In October 2017, there were 2,700 youth in foster care who were overseen by probation departments in California—77% of whom were living in group homes. There has been a growing consensus on the harmful effects of living in a group home, which has supported this push to foster homes. The goal of this initiative is to keep youth who are on probation in more stable, loving family homes instead of stressful, often ineffective group homes. It is hoped that this family atmosphere, and the more individual attention received, will increase the youth’s chances of success and decrease chances of repeat criminal offenses. Foster families that are trained and approved to take in these youth are rare; there is an unfortunate stigma attached to youth on probation, who are typically teenagers, which can prevent certified foster families from providing them with the individual care and support many need. This initiative aims, in part, to break those stereotypes and create more opportunities for youth who are on probation.
West Virginia has designated 2018 as the “Year of the Child,” dedicated to studying and understanding the effects of the opioid epidemic on children. Child welfare workers across West Virginia have united in their efforts to better serve youth and families effected by opioids, aiming to bridge gaps in knowledge and address such a complex problem from multiple directions. The two primary issues affecting child welfare in West Virginia, and the two main focuses of the Year of the Child are babies born addicted and children who come from homes facing addiction. Child welfare workers have reached out to school districts in order to better equip educators with the tools needed to recognize and navigate trauma in children—often misdiagnosed as ADHD. This heightened focus on the opioid epidemic is promising, and CWLA will continue checking in with West Virginia on their progress.

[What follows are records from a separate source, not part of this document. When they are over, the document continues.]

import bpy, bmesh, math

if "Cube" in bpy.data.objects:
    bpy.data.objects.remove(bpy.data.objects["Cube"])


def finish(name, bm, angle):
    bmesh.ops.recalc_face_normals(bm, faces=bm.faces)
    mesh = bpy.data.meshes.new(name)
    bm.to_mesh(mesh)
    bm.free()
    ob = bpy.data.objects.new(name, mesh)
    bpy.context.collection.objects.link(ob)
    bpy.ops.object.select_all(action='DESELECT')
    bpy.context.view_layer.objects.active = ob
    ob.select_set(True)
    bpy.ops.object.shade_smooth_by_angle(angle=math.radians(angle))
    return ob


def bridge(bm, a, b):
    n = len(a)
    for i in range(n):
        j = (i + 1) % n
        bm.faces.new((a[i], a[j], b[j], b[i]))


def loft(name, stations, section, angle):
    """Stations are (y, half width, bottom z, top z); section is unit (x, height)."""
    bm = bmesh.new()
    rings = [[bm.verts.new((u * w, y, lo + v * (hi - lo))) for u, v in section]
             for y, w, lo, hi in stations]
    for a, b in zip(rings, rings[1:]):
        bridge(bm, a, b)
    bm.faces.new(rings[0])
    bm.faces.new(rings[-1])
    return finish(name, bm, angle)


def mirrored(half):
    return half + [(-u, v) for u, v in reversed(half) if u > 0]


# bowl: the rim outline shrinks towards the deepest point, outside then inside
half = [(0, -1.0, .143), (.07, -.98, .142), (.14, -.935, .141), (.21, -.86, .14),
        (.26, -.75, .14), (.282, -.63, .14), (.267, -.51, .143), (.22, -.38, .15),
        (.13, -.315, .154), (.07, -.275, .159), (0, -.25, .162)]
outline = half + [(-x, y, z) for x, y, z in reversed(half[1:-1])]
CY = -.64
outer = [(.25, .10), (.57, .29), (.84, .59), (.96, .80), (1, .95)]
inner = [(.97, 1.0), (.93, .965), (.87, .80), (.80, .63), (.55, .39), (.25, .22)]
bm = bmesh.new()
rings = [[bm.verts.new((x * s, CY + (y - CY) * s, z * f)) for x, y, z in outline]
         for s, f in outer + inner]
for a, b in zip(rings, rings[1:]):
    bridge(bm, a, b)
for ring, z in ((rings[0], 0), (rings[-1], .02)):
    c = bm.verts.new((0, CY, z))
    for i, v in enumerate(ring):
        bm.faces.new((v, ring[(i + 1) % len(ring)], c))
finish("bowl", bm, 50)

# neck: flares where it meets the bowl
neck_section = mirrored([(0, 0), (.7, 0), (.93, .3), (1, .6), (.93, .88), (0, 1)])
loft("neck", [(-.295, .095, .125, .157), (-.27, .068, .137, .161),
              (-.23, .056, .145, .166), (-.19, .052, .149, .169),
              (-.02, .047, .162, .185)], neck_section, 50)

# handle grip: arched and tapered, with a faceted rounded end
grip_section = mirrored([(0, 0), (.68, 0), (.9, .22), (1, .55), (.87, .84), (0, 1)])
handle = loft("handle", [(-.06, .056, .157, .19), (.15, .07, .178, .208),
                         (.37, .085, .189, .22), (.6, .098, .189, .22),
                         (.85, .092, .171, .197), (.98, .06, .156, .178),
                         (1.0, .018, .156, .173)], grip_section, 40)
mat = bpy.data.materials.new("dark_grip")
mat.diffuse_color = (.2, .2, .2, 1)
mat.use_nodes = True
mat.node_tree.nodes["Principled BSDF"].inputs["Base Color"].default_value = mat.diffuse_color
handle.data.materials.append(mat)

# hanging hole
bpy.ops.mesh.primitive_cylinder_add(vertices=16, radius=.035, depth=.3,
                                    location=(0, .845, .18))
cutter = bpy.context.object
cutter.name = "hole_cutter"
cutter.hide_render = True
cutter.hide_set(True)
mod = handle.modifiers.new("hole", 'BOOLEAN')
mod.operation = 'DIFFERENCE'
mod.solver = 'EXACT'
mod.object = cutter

Elizabeth Gibbons is CWLA’s editorial intern. She can be reached at email@example.com.